CEO of Denmark’s $120 Billion ATP Pension Fund Steps Downby and
Former Citigroup banker started as CEO of ATP in 2013
ATP fund has started recruitment process to find a replacement
Carsten Stendevad is resigning as chief executive officer of ATP, Denmark’s biggest pension fund, in order to move back to the U.S.
The $120 billion fund has started a recruitment process to find a replacement, it said on Friday. The 43-year-old is leaving the fund to move back to the U.S. and be close to his wife’s family, where a “serious” health-related situation has arisen, according to the fund.
“At this point, I have no new job lined up,” Stendevad said by phone. “Contractually I have six month’s notice and so far we haven’t settled on any specific dates. We have the possibility to keep it flexible and have a good, orderly transition. There will be no overlap” with the new CEO. “I’ll take my time to consider my next step,” he said.

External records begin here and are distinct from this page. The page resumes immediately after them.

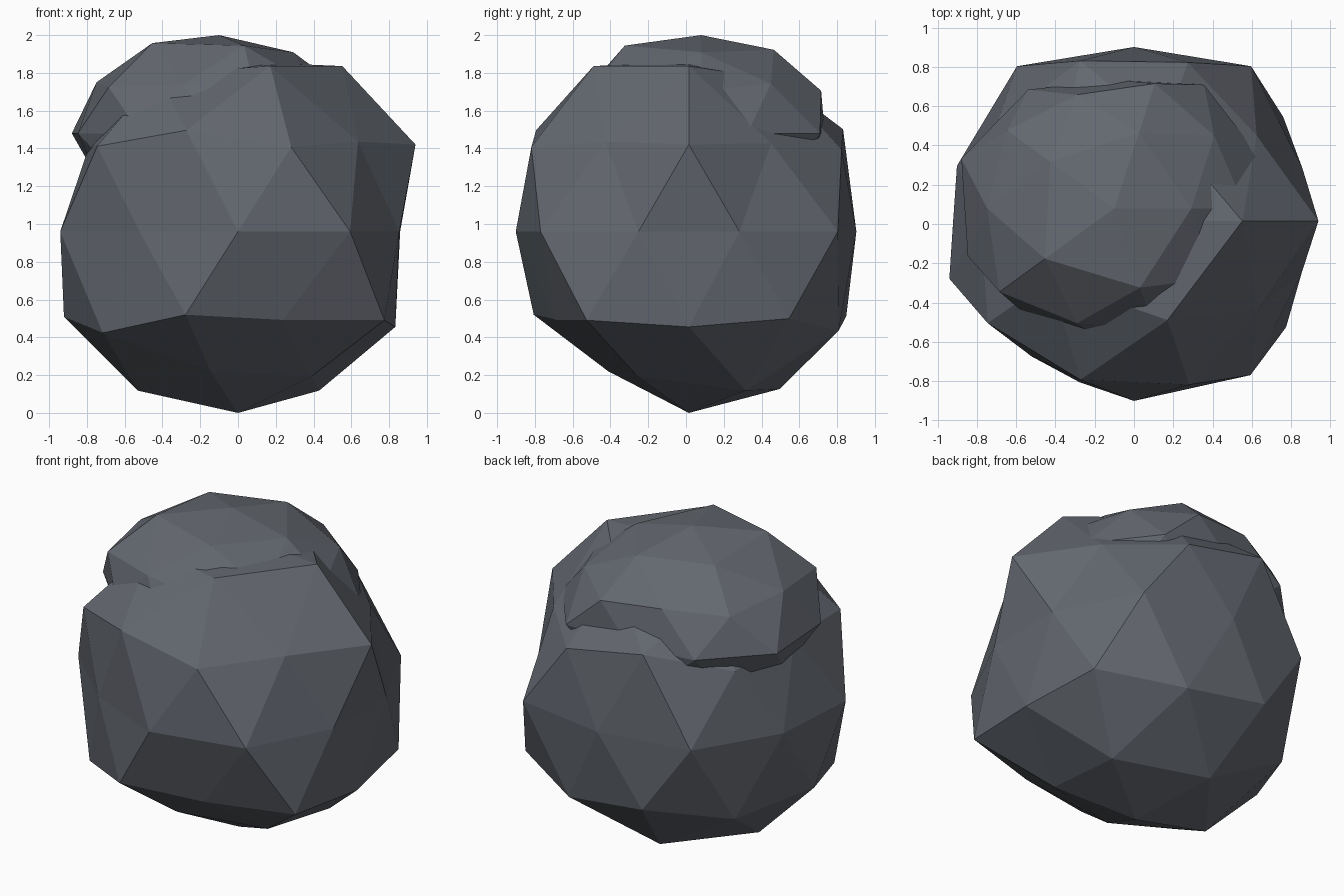
import bpy, bmesh, math

stone = bpy.data.materials.new("dark slate grey")
stone.diffuse_color = (0.125, 0.137, 0.16, 1)


def boulder(name, center, scale, bumps):
    """Low-poly icosphere whose vertices, ordered by height then by angle,
    are pushed in or out by the bump factors."""
    bm = bmesh.new()
    bmesh.ops.create_icosphere(bm, subdivisions=2, radius=1)

    def order(v):
        angle = round(math.degrees(math.atan2(v.co.y, v.co.x))) % 360
        return (round(v.co.z, 2), angle)

    for v, f in zip(sorted(bm.verts, key=order), bumps):
        v.co = [c + s * f * p for c, s, p in zip(center, scale, v.co)]
    mesh = bpy.data.meshes.new(name)
    bm.to_mesh(mesh)
    bm.free()
    mesh.materials.append(stone)
    obj = bpy.data.objects.new(name, mesh)
    bpy.context.collection.objects.link(obj)
    return obj


# Large main boulder: one row per ring of vertices, bottom to top
boulder("main_boulder", (0, 0.015, 0.96), (1.02, 0.98, 1.0), [
    0.96,
    0.99, 0.98, 0.99, 0.87, 0.90,
    0.96, 1.00, 1.00, 1.02, 0.89,
    1.03, 1.00, 1.01, 0.985, 1.05,
    0.885, 0.995, 0.905, 0.995, 0.93, 0.97, 0.87, 0.935, 0.99, 0.88,
    1.03, 0.97, 0.95, 1.01, 1.00,
    0.89, 1.03, 0.90, 1.02, 0.905,
    1.03, 0.95, 0.90, 0.98, 1.03,
    0.90])

# Smaller flattened boulder sunk into the top
boulder("top_boulder", (-0.1, 0.08, 1.48), (0.77, 0.77, 0.52), [
    0.95,
    0.95, 0.95, 0.95, 0.95, 0.95,
    0.95, 0.90, 0.95, 0.95, 0.95,
    0.95, 0.90, 0.95, 0.95, 0.95,
    1.03, 1.01, 0.85, 0.97, 1.065, 1.02, 0.92, 0.93, 0.95, 0.95,
    0.97, 0.97, 0.98, 1.05, 0.93,
    0.96, 0.93, 0.99, 0.94, 0.93,
    0.97, 1.00, 1.00, 1.08, 1.05,
    1.00])
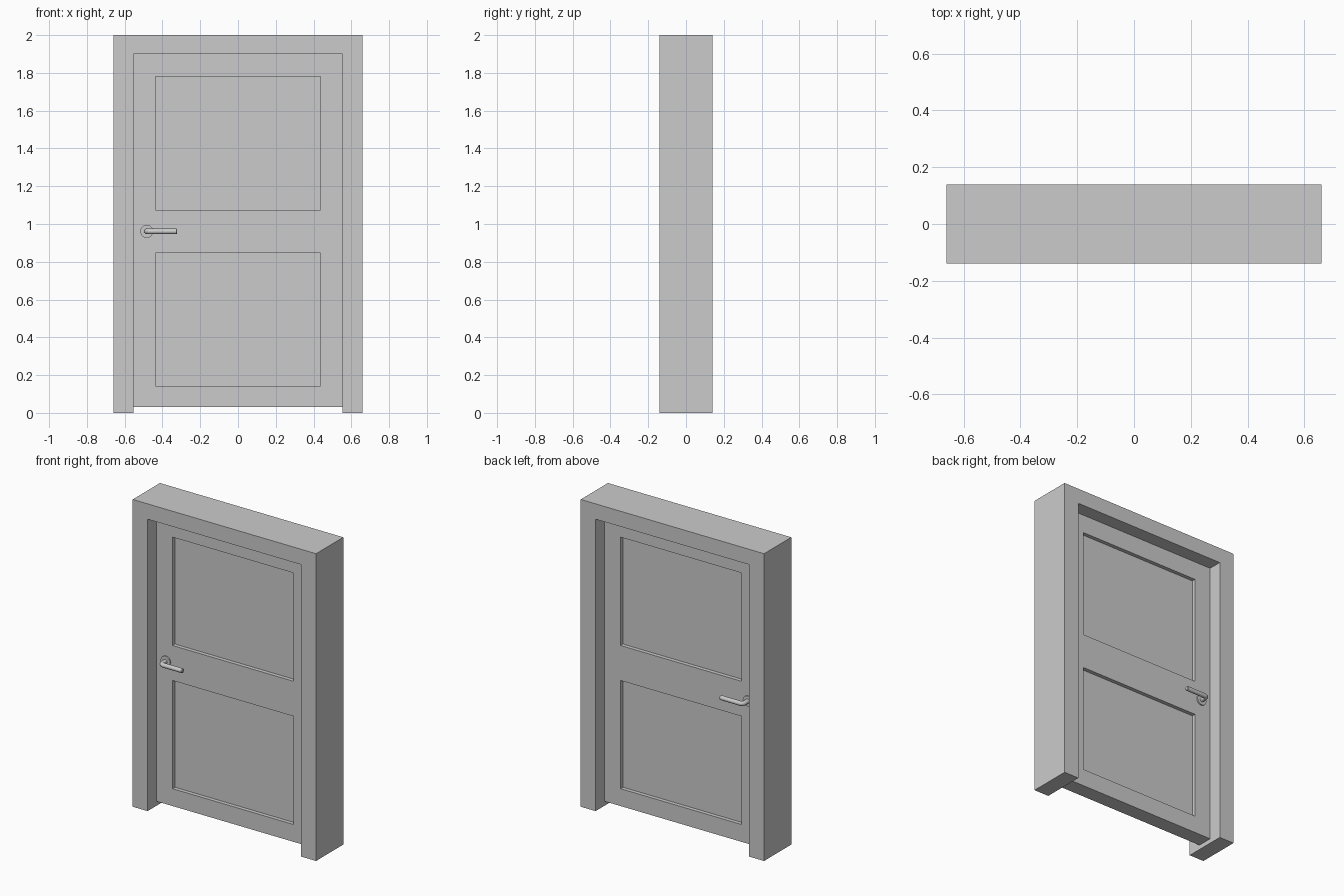
import bpy, bmesh, math
from mathutils import Matrix, Vector

if "Cube" in bpy.data.objects:
    bpy.data.objects.remove(bpy.data.objects["Cube"])


def add_object(name, bm, smooth=False):
    bmesh.ops.recalc_face_normals(bm, faces=bm.faces)
    mesh = bpy.data.meshes.new(name)
    bm.to_mesh(mesh)
    bm.free()
    obj = bpy.data.objects.new(name, mesh)
    bpy.context.collection.objects.link(obj)
    if smooth:
        bpy.ops.object.select_all(action='DESELECT')
        bpy.context.view_layer.objects.active = obj
        obj.select_set(True)
        bpy.ops.object.shade_smooth_by_angle(angle=math.radians(40))
    return obj


def extrude_y(bm, depth):
    res = bmesh.ops.extrude_face_region(bm, geom=bm.faces[:])
    verts = [g for g in res["geom"] if isinstance(g, bmesh.types.BMVert)]
    bmesh.ops.translate(bm, verts=verts, vec=(0, depth, 0))


# Door frame: upside-down U profile, extruded through the wall
W, IN, TOP, HEAD, D = 0.66, 0.553, 2.0, 1.90, 0.14
bm = bmesh.new()
profile = [(-W, 0), (-IN, 0), (-IN, HEAD), (IN, HEAD), (IN, 0), (W, 0), (W, TOP), (-W, TOP)]
bm.faces.new([bm.verts.new((x, -D, z)) for x, z in profile])
extrude_y(bm, 2 * D)
add_object("door_frame", bm)

# Door leaf: gridded slab with two panels sunk into each side
T, RECESS = 0.05, 0.025
xs = [-IN, -0.436, 0.436, IN]
zs = [0.03, 0.143, 0.847, 1.075, 1.78, HEAD]
bm = bmesh.new()
grid = [[bm.verts.new((x, -T, z)) for x in xs] for z in zs]
for j in range(len(zs) - 1):
    for i in range(len(xs) - 1):
        bm.faces.new((grid[j][i], grid[j][i + 1], grid[j + 1][i + 1], grid[j + 1][i]))
extrude_y(bm, 2 * T)
bmesh.ops.recalc_face_normals(bm, faces=bm.faces)
panels = []
for f in bm.faces:
    c = f.calc_center_median()
    in_panel = abs(c.x) < 0.1 and (0.15 < c.z < 0.84 or 1.08 < c.z < 1.77)
    if in_panel and abs(c.y) > T * 0.9:
        panels.append(f)
for f in bmesh.ops.extrude_discrete_faces(bm, faces=panels)["faces"]:
    side = math.copysign(1, f.calc_center_median().y)
    bmesh.ops.translate(bm, verts=f.verts[:], vec=(0, -side * RECESS, 0))
add_object("door_leaf", bm)

# Lever handles: bent round bar swept along a path, plus a round rose
HX, HZ, R, REACH, BEND, SEG = -0.483, 0.961, 0.0145, 0.106, 0.022, 16
path = [(HX, T - 0.005)]
for k in range(9):
    a = math.pi / 2 * k / 8
    path.append((HX + BEND * (1 - math.cos(a)), REACH - BEND * (1 - math.sin(a))))
path += [(-0.326, REACH), (-0.322, REACH)]
radii = [R] * (len(path) - 1) + [R * 0.75]

for side, label in ((-1, "front"), (1, "back")):
    bm = bmesh.new()
    rings = []
    for k, (x, y) in enumerate(path):
        a, b = path[max(k - 1, 0)], path[min(k + 1, len(path) - 1)]
        t = Vector((b[0] - a[0], b[1] - a[1])).normalized()
        ring = []
        for s in range(SEG):
            ang = 2 * math.pi * s / SEG
            u, v = radii[k] * math.cos(ang), radii[k] * math.sin(ang)
            ring.append(bm.verts.new((x - t.y * u, side * (y + t.x * u), HZ + v)))
        rings.append(ring)
    for r0, r1 in zip(rings, rings[1:]):
        for s in range(SEG):
            n = (s + 1) % SEG
            bm.faces.new((r0[s], r0[n], r1[n], r1[s]))
    bm.faces.new(rings[0])
    bm.faces.new(rings[-1])
    add_object(label + "_lever", bm, True)

    bm = bmesh.new()
    place = Matrix.Translation((HX, side * (T + 0.003), HZ)) @ Matrix.Rotation(math.pi / 2, 4, 'X')
    bmesh.ops.create_cone(bm, cap_ends=True, segments=32, radius1=0.034, radius2=0.034,
                          depth=0.01, matrix=place)
    add_object(label + "_rose", bm, True)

The fund says it hopes to find a replacement for Stendevad before the end of the year. The ATP CEO has headed the fund since 2013, replacing Lars Rohde when he moved on to become governor of Denmark’s central bank. Stendevad had previously worked at Citigroup in the U.S.
During his time at ATP, he oversaw a number of changes in the fund’s investment strategy, including altering the shape of its discount curve to take into account historically low interest rates. He also changed the fund’s approach to dissecting risk, so that instead of allocating each investment into one of five risk classes, it now decomposes each investment into four risk factors: inflation, interest rates, equities and a bucket labeled “other.”
“I was fortunate enough to have time to execute the plans I had, including adjusting our guaranteed investment product, the entire restructuring of our investment strategy, building out investment competencies and expanding the administration business,” Stendevad said.
ATP, which had total assets of 800 billion kroner ($120 billion), reported a net loss for the first half of 4.29 billion kroner, after setting aside almost 10 billion kroner for longer life expectancy. In its investment portfolio, the fund returned 6.85 billion kroner, or 6.7 percent, compared with 11.47 billion kroner a year earlier. It lost 3.48 billion kroner on long-term hedges against inflation increases, and 893 million kroner on a category it defines as other exposure to inflation. It made 3.94 billion kroner on bonds and 3.56 billion kroner on private equity.
Over the past three years, ATP’s investment return has averaged 14.3 percent, compared with a target of 9 percent. “I’m very pleased with that,” given that the fund was restructuring its investment strategy at the same time, Stendevad said.